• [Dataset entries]
=== Section Start ===
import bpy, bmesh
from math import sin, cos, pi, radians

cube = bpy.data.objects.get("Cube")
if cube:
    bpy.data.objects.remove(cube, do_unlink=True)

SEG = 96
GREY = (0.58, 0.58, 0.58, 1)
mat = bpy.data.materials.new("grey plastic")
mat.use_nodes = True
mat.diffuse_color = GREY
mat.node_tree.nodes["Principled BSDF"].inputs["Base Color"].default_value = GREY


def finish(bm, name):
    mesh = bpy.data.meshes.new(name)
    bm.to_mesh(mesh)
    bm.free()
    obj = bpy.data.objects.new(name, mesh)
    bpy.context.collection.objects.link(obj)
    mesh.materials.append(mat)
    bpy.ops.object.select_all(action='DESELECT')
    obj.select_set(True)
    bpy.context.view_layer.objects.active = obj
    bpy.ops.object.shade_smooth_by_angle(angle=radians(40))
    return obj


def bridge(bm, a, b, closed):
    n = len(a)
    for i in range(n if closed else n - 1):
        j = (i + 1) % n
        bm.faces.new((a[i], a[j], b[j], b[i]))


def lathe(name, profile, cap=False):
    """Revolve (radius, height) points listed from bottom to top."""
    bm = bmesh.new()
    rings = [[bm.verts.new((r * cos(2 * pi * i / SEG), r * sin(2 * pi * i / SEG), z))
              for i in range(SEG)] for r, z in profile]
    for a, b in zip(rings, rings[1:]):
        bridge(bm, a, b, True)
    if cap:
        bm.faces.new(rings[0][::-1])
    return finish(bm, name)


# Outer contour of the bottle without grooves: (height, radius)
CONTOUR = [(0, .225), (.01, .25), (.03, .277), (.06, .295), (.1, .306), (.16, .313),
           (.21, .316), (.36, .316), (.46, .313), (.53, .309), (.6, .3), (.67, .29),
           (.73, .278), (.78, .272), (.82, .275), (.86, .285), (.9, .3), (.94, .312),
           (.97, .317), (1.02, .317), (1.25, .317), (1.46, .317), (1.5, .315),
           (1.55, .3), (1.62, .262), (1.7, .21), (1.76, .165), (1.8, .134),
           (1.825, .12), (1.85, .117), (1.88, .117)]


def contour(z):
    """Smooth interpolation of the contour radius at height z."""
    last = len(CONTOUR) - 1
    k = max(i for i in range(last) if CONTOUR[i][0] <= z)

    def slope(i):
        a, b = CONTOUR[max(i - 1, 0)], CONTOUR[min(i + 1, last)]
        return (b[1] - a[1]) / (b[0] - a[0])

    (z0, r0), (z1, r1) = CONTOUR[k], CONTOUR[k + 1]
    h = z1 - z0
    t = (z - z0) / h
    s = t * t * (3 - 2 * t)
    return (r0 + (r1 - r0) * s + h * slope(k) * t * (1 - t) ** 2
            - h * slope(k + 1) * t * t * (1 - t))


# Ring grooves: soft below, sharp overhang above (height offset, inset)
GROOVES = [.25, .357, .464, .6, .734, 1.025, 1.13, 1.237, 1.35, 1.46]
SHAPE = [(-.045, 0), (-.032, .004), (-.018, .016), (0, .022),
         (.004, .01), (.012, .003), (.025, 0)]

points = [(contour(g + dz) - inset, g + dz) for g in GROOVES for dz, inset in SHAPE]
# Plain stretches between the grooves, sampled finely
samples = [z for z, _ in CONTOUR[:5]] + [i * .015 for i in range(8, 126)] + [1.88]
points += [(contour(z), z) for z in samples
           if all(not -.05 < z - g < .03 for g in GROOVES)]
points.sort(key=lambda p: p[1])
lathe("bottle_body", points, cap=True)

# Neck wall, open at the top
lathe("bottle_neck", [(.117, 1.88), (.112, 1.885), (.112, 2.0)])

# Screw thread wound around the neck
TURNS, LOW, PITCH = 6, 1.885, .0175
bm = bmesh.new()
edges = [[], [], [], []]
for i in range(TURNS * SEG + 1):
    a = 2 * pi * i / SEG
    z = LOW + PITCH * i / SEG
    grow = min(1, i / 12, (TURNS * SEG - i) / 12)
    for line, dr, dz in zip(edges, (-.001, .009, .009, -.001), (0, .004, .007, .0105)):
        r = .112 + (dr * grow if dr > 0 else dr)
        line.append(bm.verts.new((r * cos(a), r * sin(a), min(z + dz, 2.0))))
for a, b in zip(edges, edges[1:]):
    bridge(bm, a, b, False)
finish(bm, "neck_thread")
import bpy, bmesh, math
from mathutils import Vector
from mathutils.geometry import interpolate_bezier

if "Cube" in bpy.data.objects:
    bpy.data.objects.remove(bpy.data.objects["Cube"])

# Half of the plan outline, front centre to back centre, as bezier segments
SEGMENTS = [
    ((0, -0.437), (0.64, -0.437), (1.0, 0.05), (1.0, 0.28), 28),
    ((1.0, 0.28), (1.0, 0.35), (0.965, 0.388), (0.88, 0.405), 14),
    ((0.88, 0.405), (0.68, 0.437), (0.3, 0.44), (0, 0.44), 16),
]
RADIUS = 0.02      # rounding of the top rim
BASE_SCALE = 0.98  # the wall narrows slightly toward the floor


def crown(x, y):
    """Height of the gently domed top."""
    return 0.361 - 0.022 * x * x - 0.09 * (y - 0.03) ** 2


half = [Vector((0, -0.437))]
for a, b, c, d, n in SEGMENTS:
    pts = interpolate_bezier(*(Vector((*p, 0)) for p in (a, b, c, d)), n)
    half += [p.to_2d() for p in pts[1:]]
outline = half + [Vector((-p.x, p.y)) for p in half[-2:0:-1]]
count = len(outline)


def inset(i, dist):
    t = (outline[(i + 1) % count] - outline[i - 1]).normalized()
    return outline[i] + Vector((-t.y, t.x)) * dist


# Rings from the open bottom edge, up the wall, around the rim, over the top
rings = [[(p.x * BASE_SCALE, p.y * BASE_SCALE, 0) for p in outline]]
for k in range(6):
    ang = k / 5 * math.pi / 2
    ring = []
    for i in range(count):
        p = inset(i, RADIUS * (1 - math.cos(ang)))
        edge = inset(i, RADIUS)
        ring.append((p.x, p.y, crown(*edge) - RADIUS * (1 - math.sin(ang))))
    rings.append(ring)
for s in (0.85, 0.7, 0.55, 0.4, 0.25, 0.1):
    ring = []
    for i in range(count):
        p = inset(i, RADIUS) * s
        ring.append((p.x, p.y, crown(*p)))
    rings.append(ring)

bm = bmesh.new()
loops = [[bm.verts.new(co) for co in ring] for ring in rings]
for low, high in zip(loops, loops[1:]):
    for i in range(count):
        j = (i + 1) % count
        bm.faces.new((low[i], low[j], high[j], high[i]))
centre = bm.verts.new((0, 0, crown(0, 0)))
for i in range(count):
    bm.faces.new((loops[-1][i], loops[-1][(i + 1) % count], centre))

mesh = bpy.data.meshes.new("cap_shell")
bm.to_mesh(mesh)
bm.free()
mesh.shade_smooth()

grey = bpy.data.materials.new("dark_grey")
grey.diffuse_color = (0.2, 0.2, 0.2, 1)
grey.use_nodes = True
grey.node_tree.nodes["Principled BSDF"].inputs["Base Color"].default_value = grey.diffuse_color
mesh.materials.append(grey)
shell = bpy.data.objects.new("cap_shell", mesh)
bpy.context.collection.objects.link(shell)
=== Section End ===
• [Task to complete] Word for word, restate the lines of the data above that fall between the line holding "half = [Vector((0, -0.437))]" and the line holding "edge = inset(i, RADIUS)", inclusive, and no other lines.

• [Exercise answer]
half = [Vector((0, -0.437))]
for a, b, c, d, n in SEGMENTS:
    pts = interpolate_bezier(*(Vector((*p, 0)) for p in (a, b, c, d)), n)
    half += [p.to_2d() for p in pts[1:]]
outline = half + [Vector((-p.x, p.y)) for p in half[-2:0:-1]]
count = len(outline)


def inset(i, dist):
    t = (outline[(i + 1) % count] - outline[i - 1]).normalized()
    return outline[i] + Vector((-t.y, t.x)) * dist


# Rings from the open bottom edge, up the wall, around the rim, over the top
rings = [[(p.x * BASE_SCALE, p.y * BASE_SCALE, 0) for p in outline]]
for k in range(6):
    ang = k / 5 * math.pi / 2
    ring = []
    for i in range(count):
        p = inset(i, RADIUS * (1 - math.cos(ang)))
        edge = inset(i, RADIUS)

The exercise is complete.